You’ve probably heard the terms “beneficiary” and “power of attorney” associated with estate planning. But are you familiar with the probate process? Odds are if you haven’t had a first-hand experience with probate, or if this concept has not been introduced in your estate planning conversations, the process might be unfamiliar to you.
Here’s what you need to know:
Probate is the legal process, carried out by the court after a person passes away. The process certifies all debts are paid, assets are distributed according to the individual’s will and if no will is provided, assets are distributed in accordance with state law. The process can be costly and take up to several years to complete.
It can be slow – in some cases, it can take years especially if it’s complicated or involves a contested will
It can be costly- Cost varies from state to state but it usually entails executor fees, attorney costs, and other administrative expenses.
It is public- Since it is a state legal proceeding, what goes on in probate court does not stay there.
Fortunately, there are steps you can take to help your estate avoid the probate process. Working with a financial planner and an attorney, you can implement the following strategies to save your loved ones time and money while establishing your property is transferred to your selected beneficiaries.
1. Create a Trust – A trust allows you to transfer assets to designated trustees, who then distribute the property or monetary value to your selected beneficiaries.
2. Convert your IRA and Personal Accounts to Pay – On- Death Accounts- By indicating your chosen beneficiary via legal documentation; you can directly pass assets in your retirement account(s).
3.Concurrent Ownership – If you own property with another individual, the survivor automatically has rights to the property, and its entirety will be passed to the surviving joint owner at the time of death.
Estate planning benefits those with large estates, as well as those with modest assets. Creating an estate plan ensures that all property will be distributed according to the personal wishes of the deceased and that those who are benefiting from the estate receive the largest distribution possible with a minimum amount of delay.

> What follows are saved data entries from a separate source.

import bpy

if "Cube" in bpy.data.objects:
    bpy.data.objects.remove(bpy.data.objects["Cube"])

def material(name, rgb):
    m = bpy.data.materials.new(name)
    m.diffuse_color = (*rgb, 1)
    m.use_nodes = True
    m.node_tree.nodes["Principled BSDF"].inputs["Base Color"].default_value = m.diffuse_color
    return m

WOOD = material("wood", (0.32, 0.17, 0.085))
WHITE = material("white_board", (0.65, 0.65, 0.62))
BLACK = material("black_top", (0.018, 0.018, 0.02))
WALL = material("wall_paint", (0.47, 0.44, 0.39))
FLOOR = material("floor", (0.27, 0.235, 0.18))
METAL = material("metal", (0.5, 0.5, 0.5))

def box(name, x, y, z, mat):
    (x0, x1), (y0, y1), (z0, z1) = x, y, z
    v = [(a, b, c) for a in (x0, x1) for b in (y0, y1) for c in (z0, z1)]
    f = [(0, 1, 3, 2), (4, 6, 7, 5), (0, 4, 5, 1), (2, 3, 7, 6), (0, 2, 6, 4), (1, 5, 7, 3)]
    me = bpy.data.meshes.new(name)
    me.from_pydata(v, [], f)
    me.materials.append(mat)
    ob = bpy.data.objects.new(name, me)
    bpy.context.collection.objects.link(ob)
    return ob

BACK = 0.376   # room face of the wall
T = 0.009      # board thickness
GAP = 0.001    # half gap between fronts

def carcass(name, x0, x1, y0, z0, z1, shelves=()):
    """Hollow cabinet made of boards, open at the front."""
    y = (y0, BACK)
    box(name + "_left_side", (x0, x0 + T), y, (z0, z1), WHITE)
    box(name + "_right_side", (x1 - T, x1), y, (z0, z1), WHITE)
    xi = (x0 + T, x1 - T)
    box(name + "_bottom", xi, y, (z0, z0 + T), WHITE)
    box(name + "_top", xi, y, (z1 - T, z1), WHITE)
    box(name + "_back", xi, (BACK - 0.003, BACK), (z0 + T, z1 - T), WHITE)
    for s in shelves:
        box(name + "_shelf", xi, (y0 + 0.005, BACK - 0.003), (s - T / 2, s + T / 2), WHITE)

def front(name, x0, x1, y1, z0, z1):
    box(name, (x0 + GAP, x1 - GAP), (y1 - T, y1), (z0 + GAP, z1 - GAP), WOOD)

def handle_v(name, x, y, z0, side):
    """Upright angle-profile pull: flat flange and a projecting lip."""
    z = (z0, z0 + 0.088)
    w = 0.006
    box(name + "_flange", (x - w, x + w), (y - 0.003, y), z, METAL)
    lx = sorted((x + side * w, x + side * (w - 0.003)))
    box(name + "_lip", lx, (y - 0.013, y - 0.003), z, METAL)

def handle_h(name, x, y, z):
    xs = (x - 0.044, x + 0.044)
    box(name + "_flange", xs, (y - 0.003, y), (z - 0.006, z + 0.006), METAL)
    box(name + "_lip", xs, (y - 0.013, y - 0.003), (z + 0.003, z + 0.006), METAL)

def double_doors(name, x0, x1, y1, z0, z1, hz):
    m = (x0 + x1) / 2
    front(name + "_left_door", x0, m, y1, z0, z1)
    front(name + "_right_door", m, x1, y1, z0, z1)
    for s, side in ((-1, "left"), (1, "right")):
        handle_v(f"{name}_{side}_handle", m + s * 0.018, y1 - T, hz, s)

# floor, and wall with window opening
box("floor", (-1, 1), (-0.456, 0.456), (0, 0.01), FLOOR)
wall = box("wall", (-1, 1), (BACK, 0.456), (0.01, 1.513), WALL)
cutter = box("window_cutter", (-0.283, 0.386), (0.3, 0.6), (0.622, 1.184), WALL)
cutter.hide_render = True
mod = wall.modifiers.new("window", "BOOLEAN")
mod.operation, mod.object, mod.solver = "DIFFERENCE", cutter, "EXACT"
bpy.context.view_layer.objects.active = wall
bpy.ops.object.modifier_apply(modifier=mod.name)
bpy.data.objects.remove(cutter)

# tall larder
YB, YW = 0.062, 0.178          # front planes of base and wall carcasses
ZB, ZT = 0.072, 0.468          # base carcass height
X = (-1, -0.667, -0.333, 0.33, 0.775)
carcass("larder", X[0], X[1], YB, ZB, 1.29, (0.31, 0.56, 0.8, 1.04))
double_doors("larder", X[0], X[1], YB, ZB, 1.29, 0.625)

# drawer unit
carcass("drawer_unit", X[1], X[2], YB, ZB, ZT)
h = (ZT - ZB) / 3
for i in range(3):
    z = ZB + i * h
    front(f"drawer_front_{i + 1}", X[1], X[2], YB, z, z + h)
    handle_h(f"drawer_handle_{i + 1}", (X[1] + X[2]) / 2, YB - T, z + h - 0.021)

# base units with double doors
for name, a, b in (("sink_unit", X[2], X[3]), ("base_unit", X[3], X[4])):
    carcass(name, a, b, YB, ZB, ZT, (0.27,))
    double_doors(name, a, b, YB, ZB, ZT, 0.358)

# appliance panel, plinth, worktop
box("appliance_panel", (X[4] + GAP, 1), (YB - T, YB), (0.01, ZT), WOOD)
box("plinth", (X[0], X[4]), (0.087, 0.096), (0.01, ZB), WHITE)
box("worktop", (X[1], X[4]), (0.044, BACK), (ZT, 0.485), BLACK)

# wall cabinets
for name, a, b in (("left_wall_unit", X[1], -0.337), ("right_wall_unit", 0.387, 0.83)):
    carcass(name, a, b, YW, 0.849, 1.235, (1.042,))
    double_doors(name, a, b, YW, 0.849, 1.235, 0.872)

The goal of estate planning is to limit the number of assets that need to go through the probate process and lessen the impact of disadvantages to help you in the long-run.
For more on Estate Planning contact one of our advisors.